* [What this task involves]: A faithful, complete copy of the entries below is required, with images removed.

* [Input data]:
^^^^^^^^
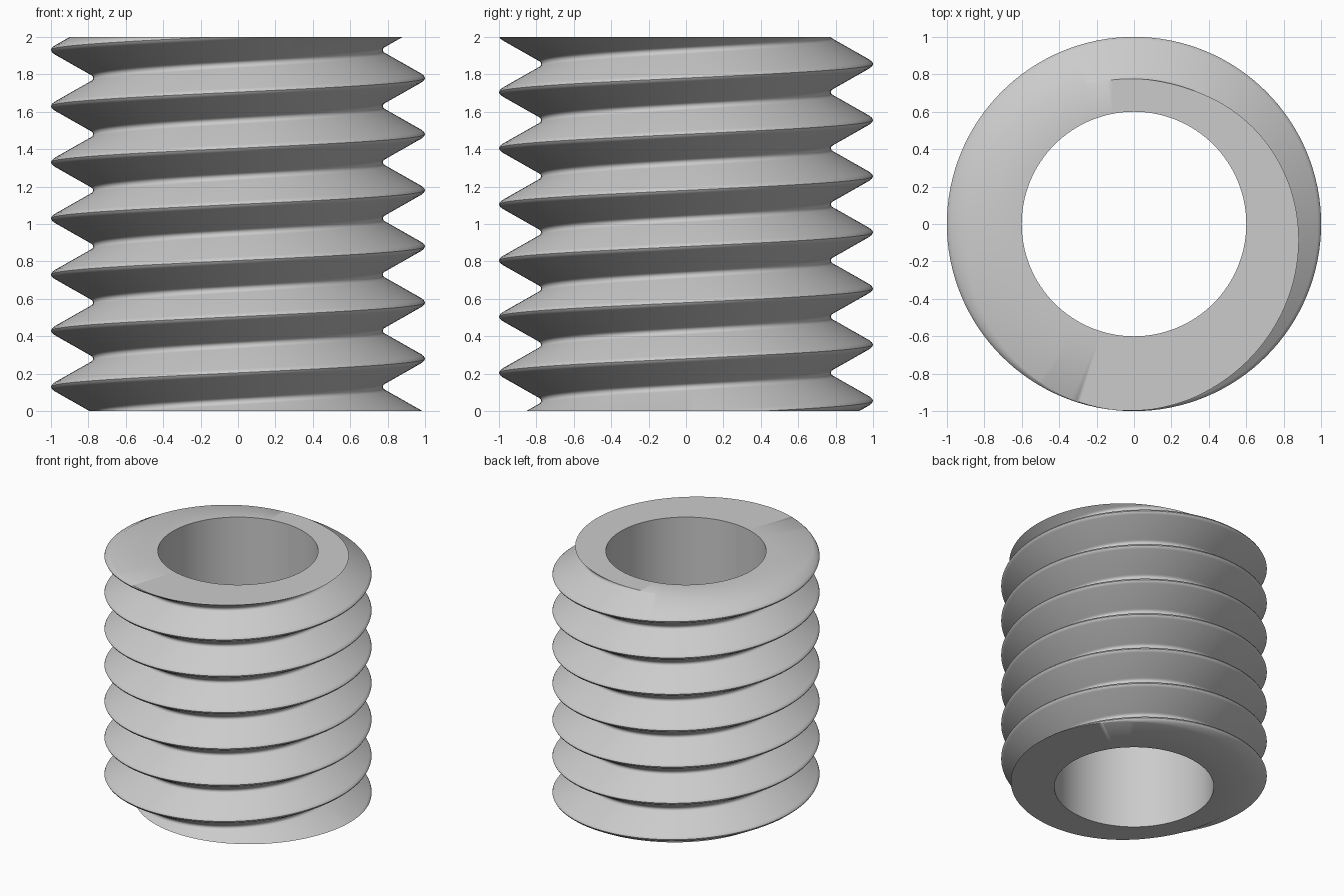
import bpy, bmesh
from math import pi, cos, sin, radians

if "Cube" in bpy.data.objects:
    bpy.data.objects.remove(bpy.data.objects["Cube"])

HEIGHT, BORE, PITCH, PHASE, SEGMENTS = 2.0, 0.6, 0.3, 0.28, 128

# Upper half of the thread section: radius, height above the crest
half = [(1.0, 0), (0.995, 0.01), (0.983, 0.02), (0.79, 0.129),
        (0.78, 0.136), (0.775, 0.144)]
section = [(r, -z) for r, z in reversed(half[1:])] + half
section.append((section[0][0], section[0][1] + PITCH))

material = bpy.data.materials.new("light grey")
material.use_nodes = True
grey = (0.6, 0.6, 0.6, 1)
material.diffuse_color = grey
material.node_tree.nodes["Principled BSDF"].inputs["Base Color"].default_value = grey

# Sweep the section along the helix, beyond both ends
bm = bmesh.new()
turns = int(HEIGHT / PITCH) + 4
previous = None
for i in range(turns * SEGMENTS + 1):
    turn = i / SEGMENTS
    a = 2 * pi * (i % SEGMENTS) / SEGMENTS
    rise = PHASE + PITCH * (turn - 3)
    row = [bm.verts.new((r * cos(a), r * sin(a), z + rise)) for r, z in section]
    if previous:
        for j in range(len(row) - 1):
            bm.faces.new((previous[j], row[j], row[j + 1], previous[j + 1]))
    previous = row
bmesh.ops.remove_doubles(bm, verts=bm.verts, dist=0.0005)

# Trim both ends flat
for z, normal in ((0, (0, 0, -1)), (HEIGHT, (0, 0, 1))):
    bmesh.ops.bisect_plane(bm, geom=bm.verts[:] + bm.edges[:] + bm.faces[:],
                           dist=0.00001, plane_co=(0, 0, z), plane_no=normal,
                           clear_outer=True)
bmesh.ops.remove_doubles(bm, verts=bm.verts, dist=0.0003)
rims = [[e for e in bm.edges if e.is_boundary
         and all(abs(v.co.z - z) < 0.001 for v in e.verts)] for z in (0, HEIGHT)]

# Bore wall
rings = [[bm.verts.new((BORE * cos(2 * pi * i / SEGMENTS),
                        BORE * sin(2 * pi * i / SEGMENTS), z))
          for i in range(SEGMENTS)] for z in (0, HEIGHT)]
low, high = rings
for i in range(SEGMENTS):
    k = (i + 1) % SEGMENTS
    bm.faces.new((low[k], low[i], high[i], high[k]))

# Flat end faces between bore and thread
for ring, rim, up in zip(rings, rims, (-1, 1)):
    bore_edges = [bm.edges.get((ring[i - 1], ring[i])) for i in range(SEGMENTS)]
    bmesh.ops.triangle_fill(bm, edges=rim + bore_edges, use_beauty=True,
                            normal=(0, 0, up))
bmesh.ops.recalc_face_normals(bm, faces=bm.faces)

mesh = bpy.data.meshes.new("threaded_sleeve")
bm.to_mesh(mesh)
bm.free()
mesh.materials.append(material)
sleeve = bpy.data.objects.new("threaded_sleeve", mesh)
bpy.context.collection.objects.link(sleeve)
bpy.context.view_layer.objects.active = sleeve
sleeve.select_set(True)
bpy.ops.object.shade_smooth_by_angle(angle=radians(40))
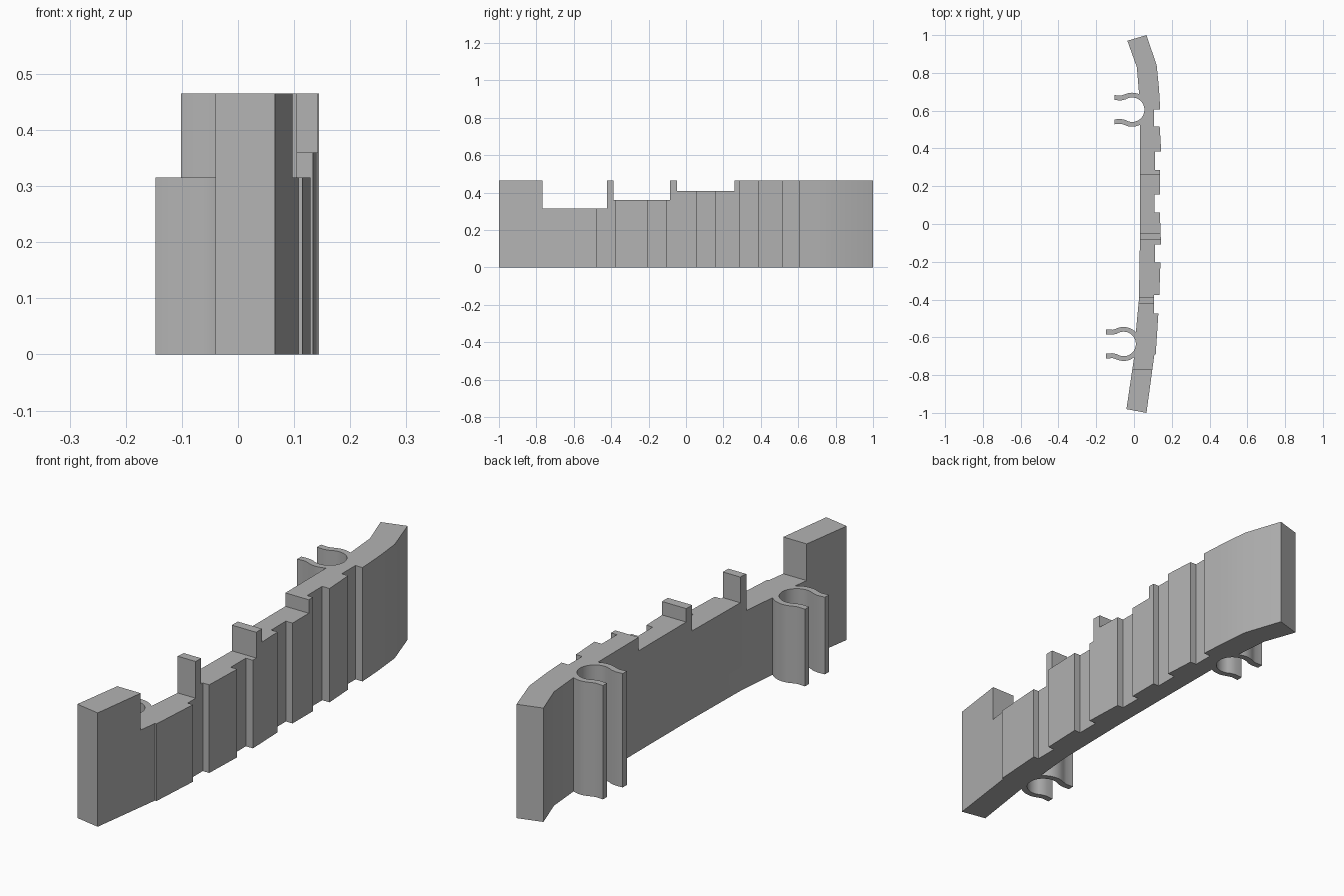
import bpy, bmesh
from math import sin, cos, radians

if "Cube" in bpy.data.objects:
    bpy.data.objects.remove(bpy.data.objects["Cube"])

HEIGHT = 0.465

grey = bpy.data.materials.new("plain grey")
grey.diffuse_color = (0.45, 0.45, 0.45, 1)
grey.use_nodes = True
grey.node_tree.nodes["Principled BSDF"].inputs["Base Color"].default_value = grey.diffuse_color


def arc(cx, cy, r, a0, a1, n):
    angles = [radians(a0 + (a1 - a0) * i / n) for i in range(n + 1)]
    return [(cx + r * cos(a), cy + r * sin(a)) for a in angles]


def clip(cx, cy, top_angle, low_angle):
    """Open C-shaped spring clip, traced from its upper to its lower root."""
    pts = arc(cx, cy, 0.09, top_angle, 116, 8)
    pts += [(cx + x, cy + y) for x, y in
            [(-0.058, 0.075), (-0.092, 0.077), (-0.092, 0.051), (-0.06, 0.049)]]
    pts += arc(cx, cy, 0.065, 124, -124, 24)
    pts += [(cx + x, cy - y) for x, y in
            [(-0.06, 0.049), (-0.092, 0.051), (-0.092, 0.077), (-0.058, 0.075)]]
    return pts + arc(cx, cy, 0.09, -116, low_angle, 8)


def new_object(name, bm):
    bmesh.ops.recalc_face_normals(bm, faces=bm.faces)
    mesh = bpy.data.meshes.new(name)
    bm.to_mesh(mesh)
    bm.free()
    obj = bpy.data.objects.new(name, mesh)
    bpy.context.collection.objects.link(obj)
    return obj


# Ribbed outer side, from front to back
outline = [(-0.04, -0.98), (0.066, -1.0), (0.108, -0.69), (0.115, -0.69)]
ribs = [(0.129, -0.475), (0.134, -0.377, 0.140, -0.205),
        (0.143, -0.108, 0.137, 0.06), (0.138, 0.155, 0.138, 0.287),
        (0.144, 0.385, 0.136, 0.517), (0.139, 0.605)]
floors = [0.105, 0.111, 0.108, 0.111, 0.107]
for i, rib in enumerate(ribs):
    if i:
        outline += [(floors[i - 1], rib[1])]
    outline += [(rib[0], rib[1])]
    if len(rib) == 4:
        outline += [(rib[2], rib[3])]
    if i < len(floors):
        outline += [(floors[i], rib[-1])]
outline += [(0.132, 0.72), (0.12, 0.84), (0.066, 1.0)]

# Inner side with two clips, from back to front
outline += [(-0.035, 0.97), (0.015, 0.83), (0.026, 0.70)]
outline += clip(-0.01, 0.605, 66, -63)
outline += [(0.032, 0.26), (0.032, -0.05), (0.026, -0.40)]
outline += clip(-0.055, -0.635, 44, -52)

# Extruded rail
bm = bmesh.new()
face = bm.faces.new([bm.verts.new((x, y, 0)) for x, y in outline])
ext = bmesh.ops.extrude_face_region(bm, geom=[face])
bmesh.ops.translate(bm, vec=(0, 0, HEIGHT),
                    verts=[g for g in ext["geom"] if isinstance(g, bmesh.types.BMVert)])
rail = new_object("clip_rail", bm)
rail.data.materials.append(grey)

# Stepped notches in the top edge
for y0, y1, floor in [(-0.767, -0.423, 0.315), (-0.388, -0.085, 0.36), (-0.047, 0.26, 0.41)]:
    bm = bmesh.new()
    bmesh.ops.create_cube(bm, size=1)
    bmesh.ops.scale(bm, vec=(1, y1 - y0, 0.4), verts=bm.verts)
    bmesh.ops.translate(bm, vec=(0, (y0 + y1) / 2, floor + 0.2), verts=bm.verts)
    cutter = new_object("notch_cutter", bm)
    cutter.data.materials.append(grey)
    cutter.hide_render = True
    cutter.hide_set(True)
    mod = rail.modifiers.new("notch", 'BOOLEAN')
    mod.operation, mod.solver, mod.object = 'DIFFERENCE', 'EXACT', cutter

# Bake the cuts, then smooth only the curved walls
mesh = bpy.data.meshes.new_from_object(
    rail.evaluated_get(bpy.context.evaluated_depsgraph_get()))
rail.modifiers.clear()
rail.data = mesh
for cutter in [o for o in bpy.data.objects if o.name.startswith("notch_cutter")]:
    bpy.data.objects.remove(cutter)
bpy.ops.object.select_all(action='DESELECT')
rail.select_set(True)
bpy.context.view_layer.objects.active = rail
bpy.ops.object.shade_smooth_by_angle(angle=radians(30))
^^^^^^^^
* [Response to the exercise]:
import bpy, bmesh
from math import pi, cos, sin, radians

if "Cube" in bpy.data.objects:
    bpy.data.objects.remove(bpy.data.objects["Cube"])

HEIGHT, BORE, PITCH, PHASE, SEGMENTS = 2.0, 0.6, 0.3, 0.28, 128

# Upper half of the thread section: radius, height above the crest
half = [(1.0, 0), (0.995, 0.01), (0.983, 0.02), (0.79, 0.129),
        (0.78, 0.136), (0.775, 0.144)]
section = [(r, -z) for r, z in reversed(half[1:])] + half
section.append((section[0][0], section[0][1] + PITCH))

material = bpy.data.materials.new("light grey")
material.use_nodes = True
grey = (0.6, 0.6, 0.6, 1)
material.diffuse_color = grey
material.node_tree.nodes["Principled BSDF"].inputs["Base Color"].default_value = grey

# Sweep the section along the helix, beyond both ends
bm = bmesh.new()
turns = int(HEIGHT / PITCH) + 4
previous = None
for i in range(turns * SEGMENTS + 1):
    turn = i / SEGMENTS
    a = 2 * pi * (i % SEGMENTS) / SEGMENTS
    rise = PHASE + PITCH * (turn - 3)
    row = [bm.verts.new((r * cos(a), r * sin(a), z + rise)) for r, z in section]
    if previous:
        for j in range(len(row) - 1):
            bm.faces.new((previous[j], row[j], row[j + 1], previous[j + 1]))
    previous = row
bmesh.ops.remove_doubles(bm, verts=bm.verts, dist=0.0005)

# Trim both ends flat
for z, normal in ((0, (0, 0, -1)), (HEIGHT, (0, 0, 1))):
    bmesh.ops.bisect_plane(bm, geom=bm.verts[:] + bm.edges[:] + bm.faces[:],
                           dist=0.00001, plane_co=(0, 0, z), plane_no=normal,
                           clear_outer=True)
bmesh.ops.remove_doubles(bm, verts=bm.verts, dist=0.0003)
rims = [[e for e in bm.edges if e.is_boundary
         and all(abs(v.co.z - z) < 0.001 for v in e.verts)] for z in (0, HEIGHT)]

# Bore wall
rings = [[bm.verts.new((BORE * cos(2 * pi * i / SEGMENTS),
                        BORE * sin(2 * pi * i / SEGMENTS), z))
          for i in range(SEGMENTS)] for z in (0, HEIGHT)]
low, high = rings
for i in range(SEGMENTS):
    k = (i + 1) % SEGMENTS
    bm.faces.new((low[k], low[i], high[i], high[k]))

# Flat end faces between bore and thread
for ring, rim, up in zip(rings, rims, (-1, 1)):
    bore_edges = [bm.edges.get((ring[i - 1], ring[i])) for i in range(SEGMENTS)]
    bmesh.ops.triangle_fill(bm, edges=rim + bore_edges, use_beauty=True,
                            normal=(0, 0, up))
bmesh.ops.recalc_face_normals(bm, faces=bm.faces)

mesh = bpy.data.meshes.new("threaded_sleeve")
bm.to_mesh(mesh)
bm.free()
mesh.materials.append(material)
sleeve = bpy.data.objects.new("threaded_sleeve", mesh)
bpy.context.collection.objects.link(sleeve)
bpy.context.view_layer.objects.active = sleeve
sleeve.select_set(True)
bpy.ops.object.shade_smooth_by_angle(angle=radians(40))
import bpy, bmesh
from math import sin, cos, radians

if "Cube" in bpy.data.objects:
    bpy.data.objects.remove(bpy.data.objects["Cube"])

HEIGHT = 0.465

grey = bpy.data.materials.new("plain grey")
grey.diffuse_color = (0.45, 0.45, 0.45, 1)
grey.use_nodes = True
grey.node_tree.nodes["Principled BSDF"].inputs["Base Color"].default_value = grey.diffuse_color


def arc(cx, cy, r, a0, a1, n):
    angles = [radians(a0 + (a1 - a0) * i / n) for i in range(n + 1)]
    return [(cx + r * cos(a), cy + r * sin(a)) for a in angles]


def clip(cx, cy, top_angle, low_angle):
    """Open C-shaped spring clip, traced from its upper to its lower root."""
    pts = arc(cx, cy, 0.09, top_angle, 116, 8)
    pts += [(cx + x, cy + y) for x, y in
            [(-0.058, 0.075), (-0.092, 0.077), (-0.092, 0.051), (-0.06, 0.049)]]
    pts += arc(cx, cy, 0.065, 124, -124, 24)
    pts += [(cx + x, cy - y) for x, y in
            [(-0.06, 0.049), (-0.092, 0.051), (-0.092, 0.077), (-0.058, 0.075)]]
    return pts + arc(cx, cy, 0.09, -116, low_angle, 8)


def new_object(name, bm):
    bmesh.ops.recalc_face_normals(bm, faces=bm.faces)
    mesh = bpy.data.meshes.new(name)
    bm.to_mesh(mesh)
    bm.free()
    obj = bpy.data.objects.new(name, mesh)
    bpy.context.collection.objects.link(obj)
    return obj


# Ribbed outer side, from front to back
outline = [(-0.04, -0.98), (0.066, -1.0), (0.108, -0.69), (0.115, -0.69)]
ribs = [(0.129, -0.475), (0.134, -0.377, 0.140, -0.205),
        (0.143, -0.108, 0.137, 0.06), (0.138, 0.155, 0.138, 0.287),
        (0.144, 0.385, 0.136, 0.517), (0.139, 0.605)]
floors = [0.105, 0.111, 0.108, 0.111, 0.107]
for i, rib in enumerate(ribs):
    if i:
        outline += [(floors[i - 1], rib[1])]
    outline += [(rib[0], rib[1])]
    if len(rib) == 4:
        outline += [(rib[2], rib[3])]
    if i < len(floors):
        outline += [(floors[i], rib[-1])]
outline += [(0.132, 0.72), (0.12, 0.84), (0.066, 1.0)]

# Inner side with two clips, from back to front
outline += [(-0.035, 0.97), (0.015, 0.83), (0.026, 0.70)]
outline += clip(-0.01, 0.605, 66, -63)
outline += [(0.032, 0.26), (0.032, -0.05), (0.026, -0.40)]
outline += clip(-0.055, -0.635, 44, -52)

# Extruded rail
bm = bmesh.new()
face = bm.faces.new([bm.verts.new((x, y, 0)) for x, y in outline])
ext = bmesh.ops.extrude_face_region(bm, geom=[face])
bmesh.ops.translate(bm, vec=(0, 0, HEIGHT),
                    verts=[g for g in ext["geom"] if isinstance(g, bmesh.types.BMVert)])
rail = new_object("clip_rail", bm)
rail.data.materials.append(grey)

# Stepped notches in the top edge
for y0, y1, floor in [(-0.767, -0.423, 0.315), (-0.388, -0.085, 0.36), (-0.047, 0.26, 0.41)]:
    bm = bmesh.new()
    bmesh.ops.create_cube(bm, size=1)
    bmesh.ops.scale(bm, vec=(1, y1 - y0, 0.4), verts=bm.verts)
    bmesh.ops.translate(bm, vec=(0, (y0 + y1) / 2, floor + 0.2), verts=bm.verts)
    cutter = new_object("notch_cutter", bm)
    cutter.data.materials.append(grey)
    cutter.hide_render = True
    cutter.hide_set(True)
    mod = rail.modifiers.new("notch", 'BOOLEAN')
    mod.operation, mod.solver, mod.object = 'DIFFERENCE', 'EXACT', cutter

# Bake the cuts, then smooth only the curved walls
mesh = bpy.data.meshes.new_from_object(
    rail.evaluated_get(bpy.context.evaluated_depsgraph_get()))
rail.modifiers.clear()
rail.data = mesh
for cutter in [o for o in bpy.data.objects if o.name.startswith("notch_cutter")]:
    bpy.data.objects.remove(cutter)
bpy.ops.object.select_all(action='DESELECT')
rail.select_set(True)
bpy.context.view_layer.objects.active = rail
bpy.ops.object.shade_smooth_by_angle(angle=radians(30))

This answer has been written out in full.